On this day in economic and business history…
The Bakken oil boom, upon which so much of the United States’ domestic energy revival depends, is popularly thought to have begun in the latter half of the 2000s. Improved drilling technologies, particularly hydraulic fracturing, have brought more oil to the surface of this North Dakota-centered formation than had ever been thought possible. However, without an initial discovery on April 4, 1951, the Bakken formation might not have been tapped at all.
Historian James Key recounts the efforts that led up to the Bakken’s first successful well:
About 40 miles east of Williston, a small town or village known as Nesson became the visible reason that the principle feature in the Williston Basin became known as the Nesson Anticline. Between 1924 and 1951, there were 23 serious attempts at the discovery of oil. Plans for drilling what was to become the “discovery” began in 1946. It was through 1949 that the leases were acquired by two men, Thomas W. Leach and A. M. Fruh. These leases were assigned to Amerada Petroleum Corp [now Hess Corp. (NYSE:HES), after a merger in the late 1960s].
The well was begun on the Clarence Iverson farm south of Tioga in August, 1950 and was a novelty and curiosity to residents in the area. Drilling became routine and skeptics scoffed, particularly since the closest supply company was located more than five hundred miles away at Casper, Wyoming.

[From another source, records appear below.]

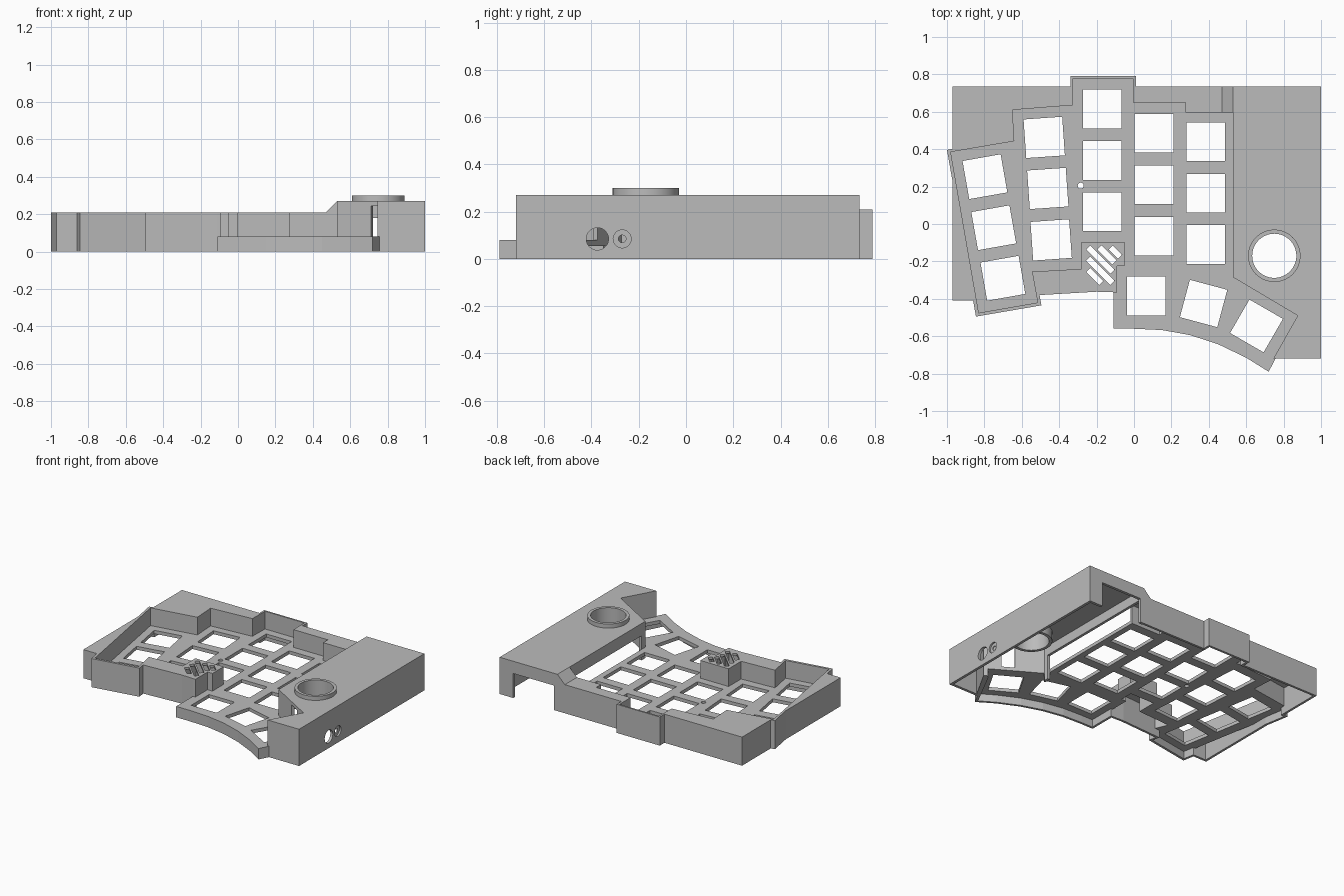
import bpy, bmesh, math
from mathutils import Vector, Matrix

cube = bpy.data.objects.get("Cube")
if cube:
    bpy.data.objects.remove(cube)

grey = bpy.data.materials.new("matte_grey")
grey.use_nodes = True
COLOUR = (0.5, 0.5, 0.5, 1)
grey.diffuse_color = COLOUR
grey.node_tree.nodes["Principled BSDF"].inputs["Base Color"].default_value = COLOUR


def prism(name, pts, z0, z1, matrix=None):
    """Extrude a flat outline from z0 to z1."""
    bm = bmesh.new()
    face = bm.faces.new([bm.verts.new((p[0], p[1], z0)) for p in pts])
    top = bmesh.ops.extrude_face_region(bm, geom=[face])["geom"]
    for v in top:
        if isinstance(v, bmesh.types.BMVert):
            v.co.z = z1
    bmesh.ops.recalc_face_normals(bm, faces=bm.faces)
    if matrix:
        bm.transform(matrix)
    mesh = bpy.data.meshes.new(name)
    bm.to_mesh(mesh)
    bm.free()
    mesh.materials.append(grey)
    obj = bpy.data.objects.new(name, mesh)
    bpy.context.collection.objects.link(obj)
    return obj


def cut(obj, pts, z0, z1, matrix=None):
    """Subtract a prism and discard the cutter."""
    cutter = prism("cutter", pts, z0, z1, matrix)
    cutter.hide_render = True
    mod = obj.modifiers.new("cut", "BOOLEAN")
    mod.operation, mod.solver, mod.object = "DIFFERENCE", "EXACT", cutter
    graph = bpy.context.evaluated_depsgraph_get()
    mesh = bpy.data.meshes.new_from_object(obj.evaluated_get(graph))
    obj.modifiers.clear()
    obj.data = mesh
    bpy.data.objects.remove(cutter)


def inset(pts, d, opened=()):
    """Offset a counterclockwise outline inwards; opened edges move outwards."""
    lines = []
    for i, p in enumerate(pts):
        a, b = Vector(p), Vector(pts[(i + 1) % len(pts)])
        t = (b - a).normalized()
        lines.append((a + Vector((-t.y, t.x)) * (-0.04 if i in opened else d), t))
    out = []
    for i, (q, u) in enumerate(lines):
        p, t = lines[i - 1]
        k = (q - p).cross(u) / t.cross(u)
        out.append(p + t * k)
    return out


def rect(cx, cy, w, h, degrees=0):
    rot = Matrix.Rotation(math.radians(degrees), 2)
    return [Vector((cx, cy)) + rot @ Vector((sx * w / 2, sy * h / 2))
            for sx, sy in ((-1, -1), (1, -1), (1, 1), (-1, 1))]


def circle(cx, cy, r, n=48):
    return [(cx + r * math.cos(math.tau * i / n), cy + r * math.sin(math.tau * i / n))
            for i in range(n)]


PLATE_TOP, PLATE_BOTTOM, RIM, BOX_TOP = 0.08, 0.055, 0.21, 0.27

# Key case: outer shell
outline = [(0.53, 0.735), (0.01, 0.735), (0.01, 0.79), (-0.34, 0.79), (-0.34, 0.735),
           (-0.97, 0.735), (-0.97, 0.402), (-1, 0.396), (-0.97, 0.227), (-0.97, -0.41),
           (-0.86, -0.41), (-0.845, -0.495), (-0.495, -0.435), (-0.505, -0.38),
           (-0.2, -0.362), (-0.11, -0.365), (-0.11, -0.56), (0, -0.56), (0.15, -0.567),
           (0.3, -0.594), (0.45, -0.643), (0.6, -0.715), (0.72, -0.79),
           (0.875, -0.49), (0.53, -0.285)]
case = prism("key_case", outline, 0, RIM)
last = len(outline) - 1

# Open recess above the key plate
cut(case, [(-0.98, 0.385), (-0.64, 0.443), (-0.65, 0.61), (-0.328, 0.635), (-0.325, 0.778),
           (-0.005, 0.778), (-0.005, 0.65), (0.275, 0.65), (0.275, 0.595), (0.6, 0.595),
           (0.6, -0.25), (0.95, -0.45), (0.8, -0.9), (-0.15, -0.9), (-0.15, -0.368),
           (-0.09, -0.366), (-0.09, -0.225), (-0.05, -0.225), (-0.05, -0.095),
           (-0.28, -0.095), (-0.28, -0.24), (-0.545, -0.255), (-0.515, -0.42),
           (-0.83, -0.475)], PLATE_TOP, 1)

# Hollow underside, open towards the controller box
cut(case, inset(outline, 0.017, (last - 1, last)), -1, PLATE_BOTTOM)

# Hollows inside the raised borders
for hollow in (
        [(-0.953, 0.42), (-0.655, 0.465), (-0.665, 0.628), (-0.345, 0.652),
         (-0.345, 0.718), (-0.953, 0.718)],
        [(0.012, 0.667), (0.292, 0.667), (0.292, 0.612), (0.6, 0.612), (0.6, 0.718),
         (0.012, 0.718)],
        [(-0.953, 0.1), (-0.953, -0.393), (-0.863, -0.393)],
        [(-0.525, -0.272), (-0.263, -0.257), (-0.263, -0.112), (-0.067, -0.112),
         (-0.067, -0.208), (-0.107, -0.208), (-0.107, -0.349), (-0.2, -0.345),
         (-0.485, -0.362)]):
    cut(case, hollow, -1, RIM - 0.017)

# Key openings: x, y, tilt
keys = [(-0.797, 0.253, 10), (-0.75, -0.02, 10), (-0.701, -0.29, 10),
        (-0.48, 0.463, 4), (-0.461, 0.19, 4), (-0.443, -0.085, 4),
        (0.065, -0.385, 0), (0.372, -0.425, -15), (0.655, -0.545, -30)]
for x, y in ((-0.17, 0.615), (0.107, 0.485), (0.383, 0.44)):
    keys += [(x, y - 0.275 * row, 0) for row in range(3)]
for x, y, tilt in keys:
    cut(case, rect(x, y, 0.207, 0.207, tilt), -1, 0.15)
cut(case, circle(-0.285, 0.205, 0.016, 24), -1, 0.15)

# Diagonal grille slots
for i in range(5):
    c = -0.25 - 0.06 * i
    x0 = max(-0.245, c + 0.125)
    x1 = min(-0.075, c + 0.205) if i < 2 else min(-0.115, c + 0.315)
    w = 0.011
    cut(case, [(x0 - w, c - x0 - w), (x1 - w, c - x1 - w),
               (x1 + w, c - x1 + w), (x0 + w, c - x0 + w)], 0.1, 1)

# Controller box
box_outline = [(0.53, 0.735), (0.53, -0.285), (0.875, -0.49), (0.745, -0.72),
               (1, -0.72), (1, 0.735)]
box = prism("controller_box", box_outline, 0, BOX_TOP)
cut(box, inset(box_outline, 0.02), -1, BOX_TOP - 0.02)
# Openings towards the key plate, and the cable slot at the back
cut(box, rect(0.535, 0.237, 0.06, 0.954), -1, 0.18)
cut(box, rect(0.725, 0.74, 0.33, 0.1), -1, 0.18)
cut(box, rect(0.7, -0.39, 0.38, 0.07, -30.7), -1, PLATE_BOTTOM)
cut(box, rect(0.75, -0.415, 0.09, 0.07, -30.7), PLATE_TOP, 0.245)
# Round side ports
side = Matrix.Rotation(math.pi / 2, 4, "Y")
for y, r, depth in ((-0.375, 0.047, 0.94), (-0.27, 0.038, 0.988), (-0.27, 0.016, 0.94)):
    cut(box, circle(-0.085, y, r, 32), depth, 1.1, side)
# Dial hole
cut(box, circle(0.75, -0.17, 0.13), 0.2, 1)

# Dial collar
collar = prism("dial_collar", circle(0.75, -0.17, 0.14, 64), 0.18, 0.3)
cut(collar, circle(0.75, -0.17, 0.118, 64), 0, 1)

# Ramp between the rim and the box
upright = Matrix.Rotation(math.pi / 2, 4, "X")
prism("box_ramp", [(0.47, RIM), (0.53, RIM), (0.53, BOX_TOP)], -0.735, -0.595, upright)

# Smooth only the round surfaces
for obj in (box, collar):
    bpy.ops.object.select_all(action="DESELECT")
    obj.select_set(True)
    bpy.context.view_layer.objects.active = obj
    bpy.ops.object.shade_smooth_by_angle(angle=math.radians(25))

The year 1951 came in with a snowstorm. January 4, a pint of oil was recovered at the Clarence Iverson farm. Drilling continued. The bits had now dug to the depth of 10,500 feet. Weather shut down the operation and snow clogged the roads. Operations resumed on April 4, 1951. About 9:30 p.m. on April 4 a new industry was born in North Dakota. The Clarence Iverson became the discovery well of the Williston Basin.
This was the first major discovery in a new geologic basin since before World War II. Williston, the county seat, felt the immediate impact of the petroleum industry’s beginning operations.
By May 20, thirty million acres of North Dakota were under lease. This was accomplished in 45 days — just think, 30 million acres leased out of a total 44.8 million acres in all of North Dakota!
It would be nearly to 1953 before the region produced its millionth barrel of oil. By comparison, the Spindletop gusher — which marked the start of the American oil boom in 1901 — had shot nearly as much oil out onto the Texas plain in less than two weeks of uncontrolled production. The slow pace of North Dakota extraction didn’t deter major producers from swarming the region. In addition to Amerada Hess, Texaco (today part of Chevron Corporation (NYSE:CVX)), Stanolind (today part of BP plc (ADR) (NYSE:BP)), and privately held Hunt Oil all moved in to acquire big leases and set up operations.
Hydraulic-fracturing technology had been developed for Stanolind by Halliburton Company (NYSE:HAL) two years before the Bakken discovery, but it was not until recent years that horizontal-drilling technology enabled the recovery of tight oil from the Bakken shales. The Minneapolis Fed now calls the Bakken boom “five times larger than the oil boom in the 1980s,” and data makes this shockingly clear: North Dakota produced roughly 2.5 million barrels of oil per month in 2002, but nearly 24 million barrels of oil flowed from the state a decade later. Continental Resources, Inc. (NYSE:CLR) took the lead in North Dakota production with 19 million barrels extracted in 2011, although EOG Resources Inc (NYSE:EOG) was more concentrated in the Bakken itself, with 16 million barrels produced from that region compared to Continental Resources, Inc. (NYSE:CLR)’s 13.5 million.